**Exercise aim**
Lines to return, exactly: from the line with "box(g, 'wingBacking', 0.374, 0.388, 0, 0.65, 0.22, 0.305);" to the line with "box(g, 'screenPanel', 0.66, 0.998, 0, 0.645, 0.298, 0.302);" in the entries below, both included.

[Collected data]

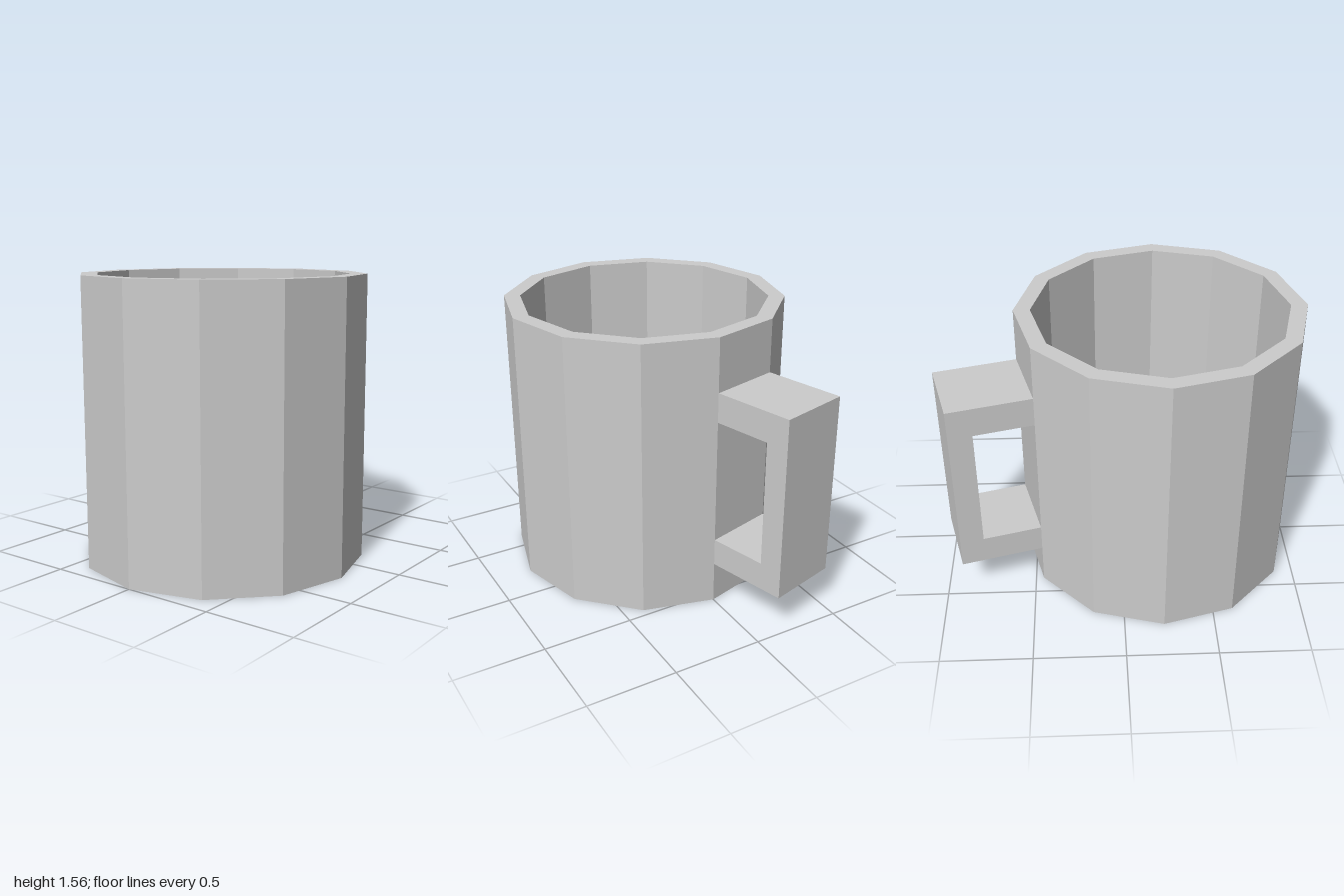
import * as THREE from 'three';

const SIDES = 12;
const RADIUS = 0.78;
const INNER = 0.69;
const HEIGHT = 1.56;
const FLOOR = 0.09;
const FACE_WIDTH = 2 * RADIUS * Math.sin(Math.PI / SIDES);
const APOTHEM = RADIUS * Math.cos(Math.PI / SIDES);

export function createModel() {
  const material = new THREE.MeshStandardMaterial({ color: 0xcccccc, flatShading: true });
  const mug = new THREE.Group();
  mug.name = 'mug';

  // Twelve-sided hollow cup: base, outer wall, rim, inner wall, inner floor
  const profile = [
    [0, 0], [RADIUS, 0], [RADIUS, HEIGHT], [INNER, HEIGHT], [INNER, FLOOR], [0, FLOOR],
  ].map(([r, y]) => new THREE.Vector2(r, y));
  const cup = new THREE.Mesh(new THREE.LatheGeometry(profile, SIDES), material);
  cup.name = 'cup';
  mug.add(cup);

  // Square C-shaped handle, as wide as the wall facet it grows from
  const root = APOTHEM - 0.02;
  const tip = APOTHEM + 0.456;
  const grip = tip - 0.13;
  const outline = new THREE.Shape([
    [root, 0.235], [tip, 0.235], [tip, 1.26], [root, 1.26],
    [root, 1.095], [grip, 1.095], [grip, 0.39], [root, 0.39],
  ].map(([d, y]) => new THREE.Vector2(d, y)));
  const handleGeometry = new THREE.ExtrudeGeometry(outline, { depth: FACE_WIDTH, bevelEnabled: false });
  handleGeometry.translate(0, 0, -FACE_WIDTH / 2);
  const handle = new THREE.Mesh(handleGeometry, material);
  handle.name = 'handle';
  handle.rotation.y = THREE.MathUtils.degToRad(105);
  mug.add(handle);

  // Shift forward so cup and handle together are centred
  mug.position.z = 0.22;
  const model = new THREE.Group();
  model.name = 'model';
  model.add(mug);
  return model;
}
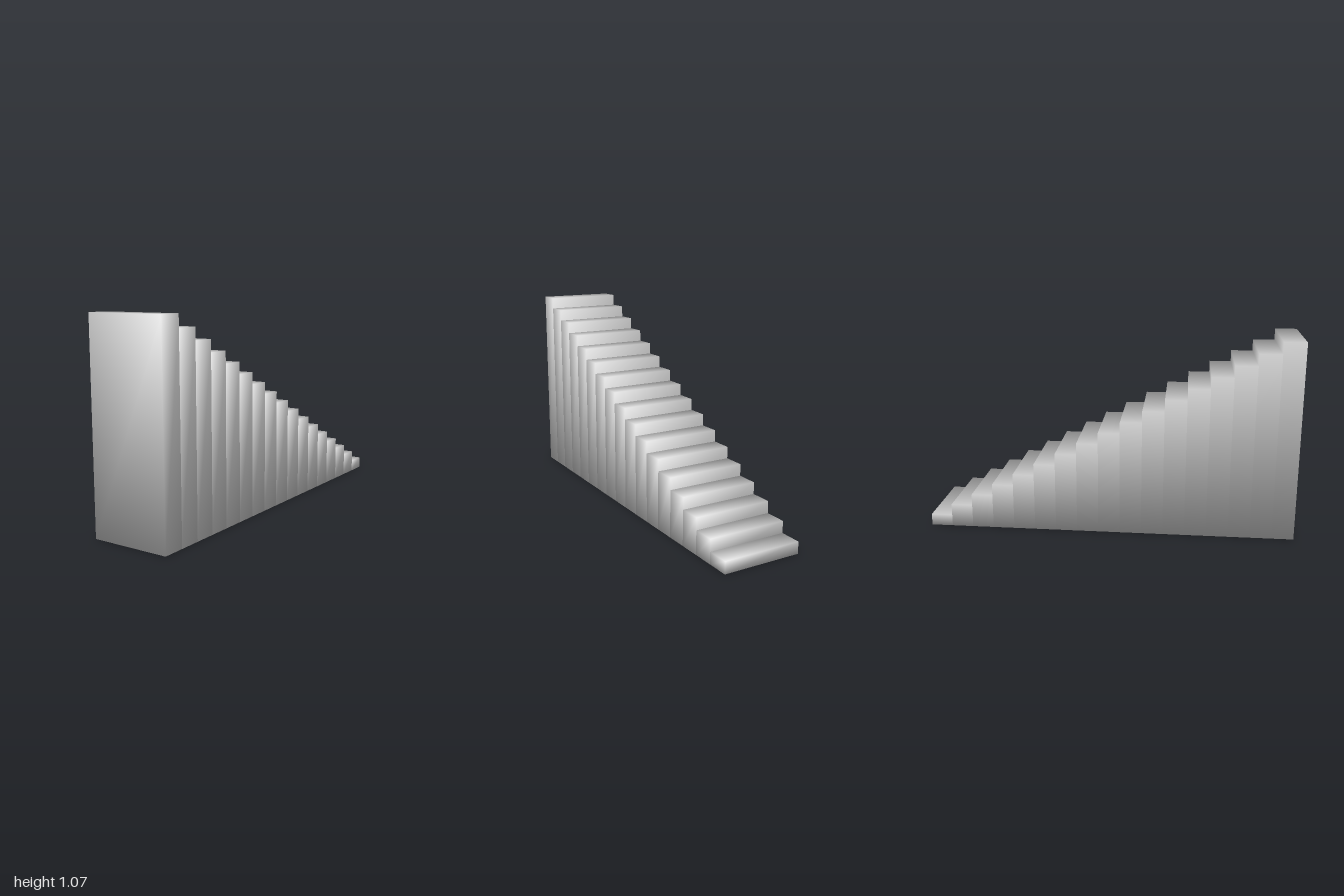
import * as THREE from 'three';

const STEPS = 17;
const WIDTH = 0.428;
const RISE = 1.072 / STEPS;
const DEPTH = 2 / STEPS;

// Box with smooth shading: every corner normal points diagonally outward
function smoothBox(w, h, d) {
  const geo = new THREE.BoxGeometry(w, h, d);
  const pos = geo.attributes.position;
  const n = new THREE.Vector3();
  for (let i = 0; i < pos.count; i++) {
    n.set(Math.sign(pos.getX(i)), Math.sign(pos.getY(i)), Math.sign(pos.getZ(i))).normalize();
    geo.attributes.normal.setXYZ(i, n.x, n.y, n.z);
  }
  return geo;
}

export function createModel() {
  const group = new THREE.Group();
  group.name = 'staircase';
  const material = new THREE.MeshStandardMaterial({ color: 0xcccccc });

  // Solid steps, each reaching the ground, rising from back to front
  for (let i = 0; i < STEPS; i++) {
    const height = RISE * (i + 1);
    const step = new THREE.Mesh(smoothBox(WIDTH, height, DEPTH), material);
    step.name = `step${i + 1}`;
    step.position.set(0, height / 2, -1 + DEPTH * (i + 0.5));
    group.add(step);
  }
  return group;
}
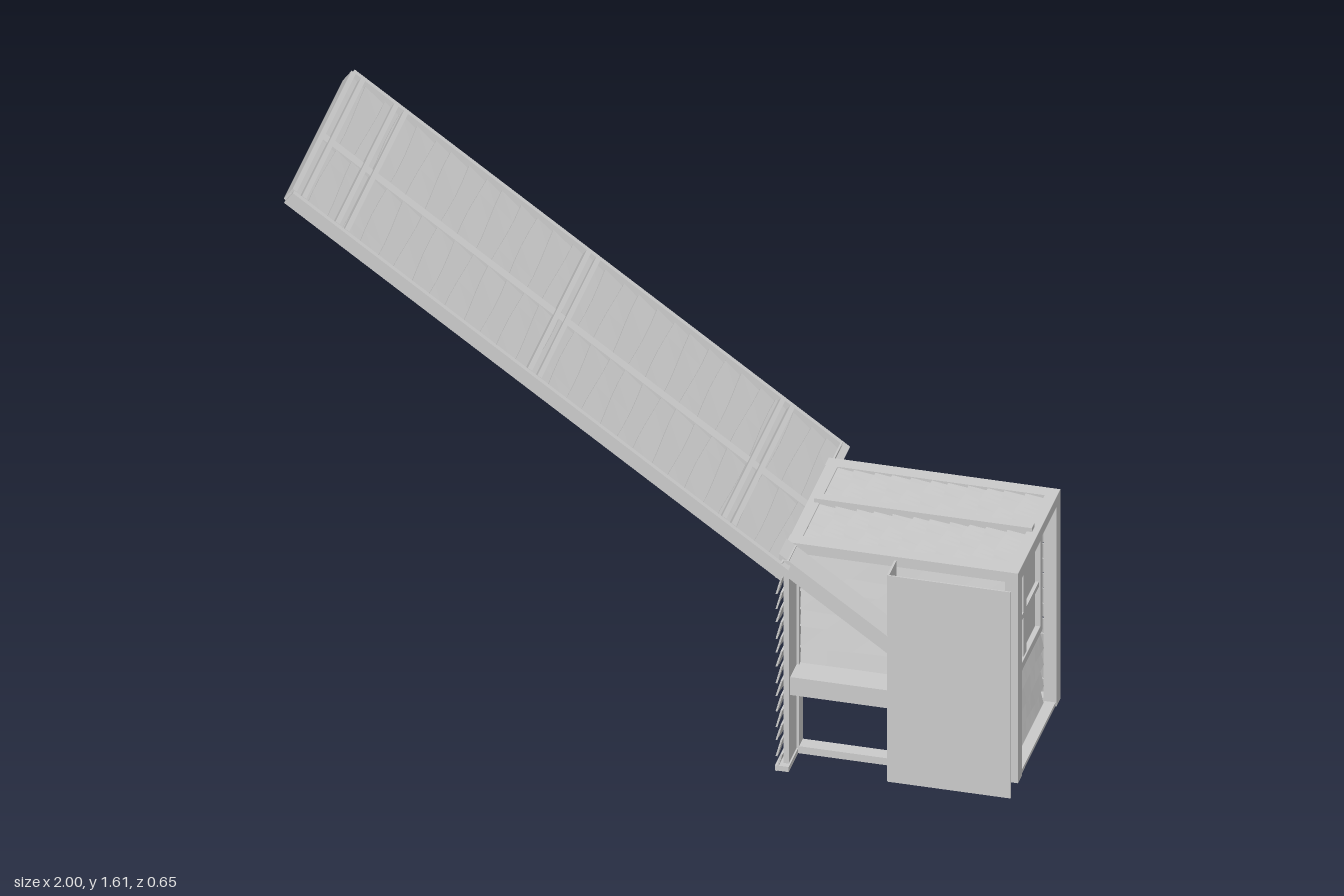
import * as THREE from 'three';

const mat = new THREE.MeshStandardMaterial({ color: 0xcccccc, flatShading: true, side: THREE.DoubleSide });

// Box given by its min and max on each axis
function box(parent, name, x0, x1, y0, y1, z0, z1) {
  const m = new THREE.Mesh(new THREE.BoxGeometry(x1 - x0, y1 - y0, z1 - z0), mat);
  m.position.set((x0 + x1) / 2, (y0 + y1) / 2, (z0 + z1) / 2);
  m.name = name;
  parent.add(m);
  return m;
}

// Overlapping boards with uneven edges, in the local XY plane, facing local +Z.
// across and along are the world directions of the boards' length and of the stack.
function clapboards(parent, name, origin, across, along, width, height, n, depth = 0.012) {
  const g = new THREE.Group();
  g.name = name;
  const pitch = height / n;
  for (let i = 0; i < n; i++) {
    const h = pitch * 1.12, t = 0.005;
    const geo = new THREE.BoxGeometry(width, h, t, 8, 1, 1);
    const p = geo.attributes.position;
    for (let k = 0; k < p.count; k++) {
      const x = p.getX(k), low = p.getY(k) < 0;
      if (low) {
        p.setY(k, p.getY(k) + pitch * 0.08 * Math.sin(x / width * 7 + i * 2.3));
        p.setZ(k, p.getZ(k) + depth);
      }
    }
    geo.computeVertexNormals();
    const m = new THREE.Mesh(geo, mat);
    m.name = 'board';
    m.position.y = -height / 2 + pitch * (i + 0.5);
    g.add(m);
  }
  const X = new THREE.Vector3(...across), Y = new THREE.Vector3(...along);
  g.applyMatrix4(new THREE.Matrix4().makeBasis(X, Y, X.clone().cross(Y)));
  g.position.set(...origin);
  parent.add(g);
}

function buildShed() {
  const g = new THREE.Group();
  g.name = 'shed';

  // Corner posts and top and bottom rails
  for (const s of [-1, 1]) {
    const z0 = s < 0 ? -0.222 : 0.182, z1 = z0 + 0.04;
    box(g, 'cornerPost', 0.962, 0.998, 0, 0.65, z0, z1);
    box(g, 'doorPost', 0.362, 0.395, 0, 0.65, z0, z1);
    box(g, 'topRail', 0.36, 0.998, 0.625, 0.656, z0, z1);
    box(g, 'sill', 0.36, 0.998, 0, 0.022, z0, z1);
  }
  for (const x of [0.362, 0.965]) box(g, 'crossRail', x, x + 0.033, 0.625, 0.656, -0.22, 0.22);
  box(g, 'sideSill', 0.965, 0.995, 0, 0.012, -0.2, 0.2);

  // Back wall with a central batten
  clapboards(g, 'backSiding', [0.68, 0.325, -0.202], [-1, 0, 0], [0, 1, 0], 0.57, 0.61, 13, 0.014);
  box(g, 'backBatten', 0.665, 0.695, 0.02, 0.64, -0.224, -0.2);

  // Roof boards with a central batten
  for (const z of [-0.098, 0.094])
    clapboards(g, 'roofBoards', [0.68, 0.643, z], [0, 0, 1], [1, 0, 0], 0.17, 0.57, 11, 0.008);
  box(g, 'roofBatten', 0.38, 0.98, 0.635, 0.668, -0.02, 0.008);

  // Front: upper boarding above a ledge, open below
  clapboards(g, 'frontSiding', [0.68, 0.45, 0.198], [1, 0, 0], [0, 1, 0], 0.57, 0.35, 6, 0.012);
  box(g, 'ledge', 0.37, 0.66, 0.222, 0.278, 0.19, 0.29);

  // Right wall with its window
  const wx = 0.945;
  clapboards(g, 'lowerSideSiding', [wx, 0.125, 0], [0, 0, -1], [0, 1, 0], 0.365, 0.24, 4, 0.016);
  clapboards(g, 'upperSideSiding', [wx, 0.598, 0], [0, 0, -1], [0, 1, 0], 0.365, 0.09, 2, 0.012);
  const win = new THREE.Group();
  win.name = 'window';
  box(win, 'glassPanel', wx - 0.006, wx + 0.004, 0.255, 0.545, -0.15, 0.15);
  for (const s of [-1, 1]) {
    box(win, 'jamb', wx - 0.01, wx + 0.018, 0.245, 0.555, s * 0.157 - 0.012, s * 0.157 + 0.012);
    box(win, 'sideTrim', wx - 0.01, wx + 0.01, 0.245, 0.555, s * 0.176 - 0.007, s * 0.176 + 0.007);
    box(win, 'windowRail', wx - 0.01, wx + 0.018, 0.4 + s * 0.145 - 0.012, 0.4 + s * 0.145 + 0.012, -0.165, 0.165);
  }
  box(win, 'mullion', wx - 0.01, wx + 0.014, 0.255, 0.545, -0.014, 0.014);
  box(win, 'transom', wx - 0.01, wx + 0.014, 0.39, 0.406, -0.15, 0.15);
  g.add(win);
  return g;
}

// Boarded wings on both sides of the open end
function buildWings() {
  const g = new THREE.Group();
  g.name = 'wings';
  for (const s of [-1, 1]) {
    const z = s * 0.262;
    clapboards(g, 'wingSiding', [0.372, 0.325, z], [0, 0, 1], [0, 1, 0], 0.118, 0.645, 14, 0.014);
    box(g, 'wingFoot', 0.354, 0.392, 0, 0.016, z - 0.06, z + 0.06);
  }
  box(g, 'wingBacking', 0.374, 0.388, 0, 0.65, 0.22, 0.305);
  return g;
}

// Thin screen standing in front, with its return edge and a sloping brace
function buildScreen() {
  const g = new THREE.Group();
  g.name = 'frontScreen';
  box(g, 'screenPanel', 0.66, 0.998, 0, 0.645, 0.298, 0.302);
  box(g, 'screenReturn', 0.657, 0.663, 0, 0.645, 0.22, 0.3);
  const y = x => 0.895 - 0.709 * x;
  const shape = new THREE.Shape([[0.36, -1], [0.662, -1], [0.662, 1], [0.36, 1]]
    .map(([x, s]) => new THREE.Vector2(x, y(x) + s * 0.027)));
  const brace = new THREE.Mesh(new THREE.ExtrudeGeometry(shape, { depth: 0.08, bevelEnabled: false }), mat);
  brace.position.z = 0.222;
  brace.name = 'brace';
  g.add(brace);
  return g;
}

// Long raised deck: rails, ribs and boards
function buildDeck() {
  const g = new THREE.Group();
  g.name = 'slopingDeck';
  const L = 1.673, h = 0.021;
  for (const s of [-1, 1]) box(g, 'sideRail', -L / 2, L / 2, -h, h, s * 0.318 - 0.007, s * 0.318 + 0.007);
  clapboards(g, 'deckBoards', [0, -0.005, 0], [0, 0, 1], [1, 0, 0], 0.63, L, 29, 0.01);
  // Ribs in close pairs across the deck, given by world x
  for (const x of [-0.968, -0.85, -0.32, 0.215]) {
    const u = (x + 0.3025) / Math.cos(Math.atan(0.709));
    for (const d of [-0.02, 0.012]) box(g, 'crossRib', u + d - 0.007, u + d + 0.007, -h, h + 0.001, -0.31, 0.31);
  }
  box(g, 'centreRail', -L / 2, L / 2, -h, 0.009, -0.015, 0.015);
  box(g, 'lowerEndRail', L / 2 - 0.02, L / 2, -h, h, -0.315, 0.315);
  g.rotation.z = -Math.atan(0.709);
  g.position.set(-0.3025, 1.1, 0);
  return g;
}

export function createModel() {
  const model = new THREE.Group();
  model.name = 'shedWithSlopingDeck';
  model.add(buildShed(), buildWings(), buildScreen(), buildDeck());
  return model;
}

**Result of this task**
  box(g, 'wingBacking', 0.374, 0.388, 0, 0.65, 0.22, 0.305);
  return g;
}

// Thin screen standing in front, with its return edge and a sloping brace
function buildScreen() {
  const g = new THREE.Group();
  g.name = 'frontScreen';
  box(g, 'screenPanel', 0.66, 0.998, 0, 0.645, 0.298, 0.302);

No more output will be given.